Probate is the court process that is required to administer assets in a decedent’s sole name on the date of his or her death, and pass those assets on to either the beneficiaries of his or her last will and testament or the heirs at law as prescribed by the DC laws of intestacy in the event that a decedent died without a valid last will and testament.
The process of probate can be confusing and difficult to navigate, so it is very important to have an experienced attorney on your side who will help guide you through the process and will work to give you the best possible understanding of the process so you can make informed decisions regarding your case, particularly as it relates to having a revocable living trust.
Ways Assets Pass After Death
At your death, assets pass four ways. The first way that assets pass is by beneficiary designation. For example, life insurance policies pass outside of the probate administration procedure to the named beneficiary.
The second way that assets pass is by ownership. For example, assets that are owned by a married couple as tenants by the entireties pass by operation of law automatically at the death of the first spouse to the surviving spouse.
The third way that assets pass is pursuant to the terms of a trust, if the asset has been prefunded into a trust.
And the fourth way that assets pass is through the probate process. That means that the only assets that are subject to the probate administration process are assets that are in the decedent’s sole name on the date of his or her death, that have not been prefunded into the revocable living trust, that do not have a joint owner and that do not have a beneficiary designation.
Therefore, assets that have been prefunded into a revocable living trust avoid the probate process. A common misunderstanding is that assets that are in a revocable living trust also avoid estate taxes. Although the assets in a revocable living trust are not part of the probate estate, they are includable in the decedent’s gross taxable estate for the calculation of estate taxes.
Value of Probate
The decision to avoid probate is a consideration that must be made on a case-by-case basis. To determine whether or not avoiding probate would be a good fit for a client, the needs, desires, and capabilities of a client must be examined to see whether avoiding probate would be appropriate for that client’s estate planning needs.

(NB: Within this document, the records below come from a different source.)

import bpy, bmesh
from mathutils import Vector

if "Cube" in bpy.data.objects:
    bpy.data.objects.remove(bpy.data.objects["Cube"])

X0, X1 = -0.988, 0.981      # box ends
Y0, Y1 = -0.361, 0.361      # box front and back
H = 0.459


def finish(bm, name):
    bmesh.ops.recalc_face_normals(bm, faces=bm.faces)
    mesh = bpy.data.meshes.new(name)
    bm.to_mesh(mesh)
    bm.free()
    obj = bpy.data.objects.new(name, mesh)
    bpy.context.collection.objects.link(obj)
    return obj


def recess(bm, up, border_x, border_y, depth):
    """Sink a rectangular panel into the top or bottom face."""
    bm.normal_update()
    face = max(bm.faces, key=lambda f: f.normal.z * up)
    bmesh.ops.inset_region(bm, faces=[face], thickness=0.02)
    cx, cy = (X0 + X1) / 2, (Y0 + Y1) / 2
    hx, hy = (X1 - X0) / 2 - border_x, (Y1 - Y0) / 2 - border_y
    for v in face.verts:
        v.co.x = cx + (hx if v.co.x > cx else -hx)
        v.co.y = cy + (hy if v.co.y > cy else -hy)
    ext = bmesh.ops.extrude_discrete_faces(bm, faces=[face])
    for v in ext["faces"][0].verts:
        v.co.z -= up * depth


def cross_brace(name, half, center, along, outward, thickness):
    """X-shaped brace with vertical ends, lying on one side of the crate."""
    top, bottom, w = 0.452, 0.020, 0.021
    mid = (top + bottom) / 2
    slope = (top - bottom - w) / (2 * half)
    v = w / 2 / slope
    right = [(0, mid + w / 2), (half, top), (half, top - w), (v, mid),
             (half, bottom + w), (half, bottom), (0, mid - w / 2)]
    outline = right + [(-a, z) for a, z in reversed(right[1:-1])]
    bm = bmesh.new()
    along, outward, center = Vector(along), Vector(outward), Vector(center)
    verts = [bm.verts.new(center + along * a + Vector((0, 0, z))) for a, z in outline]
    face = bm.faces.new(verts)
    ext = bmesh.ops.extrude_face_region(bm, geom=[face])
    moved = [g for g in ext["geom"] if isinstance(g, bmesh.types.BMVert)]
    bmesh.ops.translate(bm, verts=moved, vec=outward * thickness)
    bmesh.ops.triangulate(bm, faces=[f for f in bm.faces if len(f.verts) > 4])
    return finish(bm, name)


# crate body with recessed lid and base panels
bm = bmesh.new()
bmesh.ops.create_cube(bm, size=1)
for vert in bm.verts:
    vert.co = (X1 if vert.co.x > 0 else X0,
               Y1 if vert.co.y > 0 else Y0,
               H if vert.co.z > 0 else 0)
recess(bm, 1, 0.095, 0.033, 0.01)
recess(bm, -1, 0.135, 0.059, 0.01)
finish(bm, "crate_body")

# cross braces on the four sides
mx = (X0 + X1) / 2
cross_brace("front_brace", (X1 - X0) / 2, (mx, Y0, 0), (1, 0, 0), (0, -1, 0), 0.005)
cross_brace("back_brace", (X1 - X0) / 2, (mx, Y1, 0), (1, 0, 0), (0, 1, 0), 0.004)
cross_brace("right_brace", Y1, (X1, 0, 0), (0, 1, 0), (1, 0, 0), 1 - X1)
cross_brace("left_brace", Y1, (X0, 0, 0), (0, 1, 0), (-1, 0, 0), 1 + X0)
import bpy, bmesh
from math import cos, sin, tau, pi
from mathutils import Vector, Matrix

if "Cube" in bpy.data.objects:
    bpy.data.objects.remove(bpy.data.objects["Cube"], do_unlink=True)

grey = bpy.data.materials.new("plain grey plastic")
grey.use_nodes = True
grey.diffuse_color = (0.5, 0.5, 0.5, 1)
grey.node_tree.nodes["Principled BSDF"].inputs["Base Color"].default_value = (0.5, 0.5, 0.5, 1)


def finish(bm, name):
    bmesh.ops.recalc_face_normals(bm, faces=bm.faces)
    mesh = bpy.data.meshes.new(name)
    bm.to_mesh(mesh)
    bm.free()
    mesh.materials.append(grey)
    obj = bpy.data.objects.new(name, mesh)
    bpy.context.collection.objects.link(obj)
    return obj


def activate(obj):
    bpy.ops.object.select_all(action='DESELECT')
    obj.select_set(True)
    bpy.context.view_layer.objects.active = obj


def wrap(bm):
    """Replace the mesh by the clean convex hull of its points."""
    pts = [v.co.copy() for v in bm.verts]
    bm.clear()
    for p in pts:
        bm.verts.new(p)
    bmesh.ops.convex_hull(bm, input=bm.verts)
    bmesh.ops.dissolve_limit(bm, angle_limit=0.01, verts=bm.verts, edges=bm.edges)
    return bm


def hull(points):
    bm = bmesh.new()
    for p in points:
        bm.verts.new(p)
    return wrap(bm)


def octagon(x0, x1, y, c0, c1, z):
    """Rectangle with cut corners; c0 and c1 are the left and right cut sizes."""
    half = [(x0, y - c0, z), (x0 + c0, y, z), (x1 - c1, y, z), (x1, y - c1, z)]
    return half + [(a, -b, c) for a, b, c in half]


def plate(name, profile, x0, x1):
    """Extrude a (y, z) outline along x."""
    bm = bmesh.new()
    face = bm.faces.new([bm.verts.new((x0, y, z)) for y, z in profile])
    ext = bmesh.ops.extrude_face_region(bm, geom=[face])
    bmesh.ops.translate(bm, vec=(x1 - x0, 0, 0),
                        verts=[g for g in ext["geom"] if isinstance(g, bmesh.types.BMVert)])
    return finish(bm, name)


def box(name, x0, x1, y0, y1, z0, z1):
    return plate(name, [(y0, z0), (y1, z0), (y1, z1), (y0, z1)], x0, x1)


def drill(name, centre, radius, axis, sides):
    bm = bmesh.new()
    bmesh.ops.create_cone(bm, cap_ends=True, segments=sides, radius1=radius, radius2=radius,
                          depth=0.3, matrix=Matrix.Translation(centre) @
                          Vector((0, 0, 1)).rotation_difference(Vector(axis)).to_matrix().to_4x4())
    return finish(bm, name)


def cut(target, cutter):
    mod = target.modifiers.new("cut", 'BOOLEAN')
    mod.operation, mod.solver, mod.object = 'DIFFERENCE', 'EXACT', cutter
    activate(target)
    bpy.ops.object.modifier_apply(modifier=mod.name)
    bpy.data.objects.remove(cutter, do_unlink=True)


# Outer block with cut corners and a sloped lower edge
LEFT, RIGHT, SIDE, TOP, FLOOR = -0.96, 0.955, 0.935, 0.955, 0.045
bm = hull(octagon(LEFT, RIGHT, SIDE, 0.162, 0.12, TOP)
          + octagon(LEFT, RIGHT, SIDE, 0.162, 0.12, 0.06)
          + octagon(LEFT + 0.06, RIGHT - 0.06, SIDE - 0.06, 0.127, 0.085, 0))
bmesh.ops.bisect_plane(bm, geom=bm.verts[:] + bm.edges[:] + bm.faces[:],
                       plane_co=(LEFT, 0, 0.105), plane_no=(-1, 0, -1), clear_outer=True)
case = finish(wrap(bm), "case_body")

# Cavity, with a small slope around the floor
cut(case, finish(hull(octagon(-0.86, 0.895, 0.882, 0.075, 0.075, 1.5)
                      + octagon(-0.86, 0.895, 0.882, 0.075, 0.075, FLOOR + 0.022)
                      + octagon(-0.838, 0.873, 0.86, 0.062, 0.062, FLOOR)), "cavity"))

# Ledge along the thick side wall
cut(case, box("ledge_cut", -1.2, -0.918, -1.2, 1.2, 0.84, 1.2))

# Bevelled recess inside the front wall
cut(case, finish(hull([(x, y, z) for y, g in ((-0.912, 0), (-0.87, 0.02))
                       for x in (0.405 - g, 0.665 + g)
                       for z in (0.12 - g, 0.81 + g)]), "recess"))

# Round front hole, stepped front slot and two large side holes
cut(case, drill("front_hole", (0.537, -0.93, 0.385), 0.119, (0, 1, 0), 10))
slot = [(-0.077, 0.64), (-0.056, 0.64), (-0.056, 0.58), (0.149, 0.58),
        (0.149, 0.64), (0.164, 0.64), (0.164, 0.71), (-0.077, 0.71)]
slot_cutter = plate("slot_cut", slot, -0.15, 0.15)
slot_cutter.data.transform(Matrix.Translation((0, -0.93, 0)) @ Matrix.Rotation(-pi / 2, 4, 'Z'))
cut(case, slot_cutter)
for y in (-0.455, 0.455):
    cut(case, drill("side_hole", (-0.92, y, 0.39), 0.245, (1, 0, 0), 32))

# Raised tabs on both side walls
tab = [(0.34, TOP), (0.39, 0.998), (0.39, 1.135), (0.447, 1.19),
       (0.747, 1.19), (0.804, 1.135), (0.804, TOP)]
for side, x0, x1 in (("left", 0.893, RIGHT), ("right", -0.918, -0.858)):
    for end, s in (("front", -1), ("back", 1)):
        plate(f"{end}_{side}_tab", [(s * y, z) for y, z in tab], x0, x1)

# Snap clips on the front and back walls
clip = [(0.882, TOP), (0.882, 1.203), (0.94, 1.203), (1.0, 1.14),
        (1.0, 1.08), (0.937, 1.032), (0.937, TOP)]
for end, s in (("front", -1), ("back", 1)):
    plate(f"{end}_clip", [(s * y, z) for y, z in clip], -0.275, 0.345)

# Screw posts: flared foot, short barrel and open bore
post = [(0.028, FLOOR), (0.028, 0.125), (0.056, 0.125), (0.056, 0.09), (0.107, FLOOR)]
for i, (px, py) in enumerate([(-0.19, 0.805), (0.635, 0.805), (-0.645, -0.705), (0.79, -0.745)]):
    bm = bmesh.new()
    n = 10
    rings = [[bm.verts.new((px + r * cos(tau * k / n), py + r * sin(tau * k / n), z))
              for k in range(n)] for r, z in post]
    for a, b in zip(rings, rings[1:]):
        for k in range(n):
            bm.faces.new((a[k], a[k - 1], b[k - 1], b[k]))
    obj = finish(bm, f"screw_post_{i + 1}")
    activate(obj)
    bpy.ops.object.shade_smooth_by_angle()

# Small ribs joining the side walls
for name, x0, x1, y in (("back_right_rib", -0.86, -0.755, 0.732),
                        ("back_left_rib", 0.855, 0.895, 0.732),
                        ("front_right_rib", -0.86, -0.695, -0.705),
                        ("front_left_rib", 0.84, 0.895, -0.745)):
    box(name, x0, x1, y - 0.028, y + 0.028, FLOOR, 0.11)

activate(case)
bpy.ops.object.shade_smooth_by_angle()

There are certain assets that are not ideal to fund a revocable living trust. Generally, those assets are tax-deferred retirement assets. Typically 401Ks, some IRAs, or any other tax-deferred retirement assets may not be a good fit to fund a revocable living trust. That is because the income tax treatment of those assets is dependent on there being a measuring life to continue to defer income taxes.
For tax deferred assets, it can be very easy to trigger the lump sum taxation of those assets if they are transferred in to a revocable living trust. Although trusts can be created specifically to accept those assets, that is something that needs to be taken into consideration when deciding on which assets should be used to fund the trust.
Second, with regards to real estate, real estate transfers also require special attention. Real estate that is secured by a mortgage or a deed of trust often includes due-on-sale provisions in those documents. It would be important to check with the note holder or the lender to determine whether or not the transfer of the real estate into a revocable living trust would trigger the due-on-sale provision of the mortgage so that the mortgage would be accelerated rather than continued to be paid over a term of years.
Other Important Considerations
There can be some additional delay in probate. If proper estate planning has not been done or if there are other issues that plague an estate, an estate may need to be opened through a much longer court process. Furthermore, the probate process is a public process. Most court filings become part of the public record, and may be viewed upon request of any individual.
Generally, probate and the initial estate administration or trust administration alike take on average about a year to complete. The probate process is a public process, so most court filings becomes part of the public record. Individuals, even if they have no relationship to a case, may request to view a court file.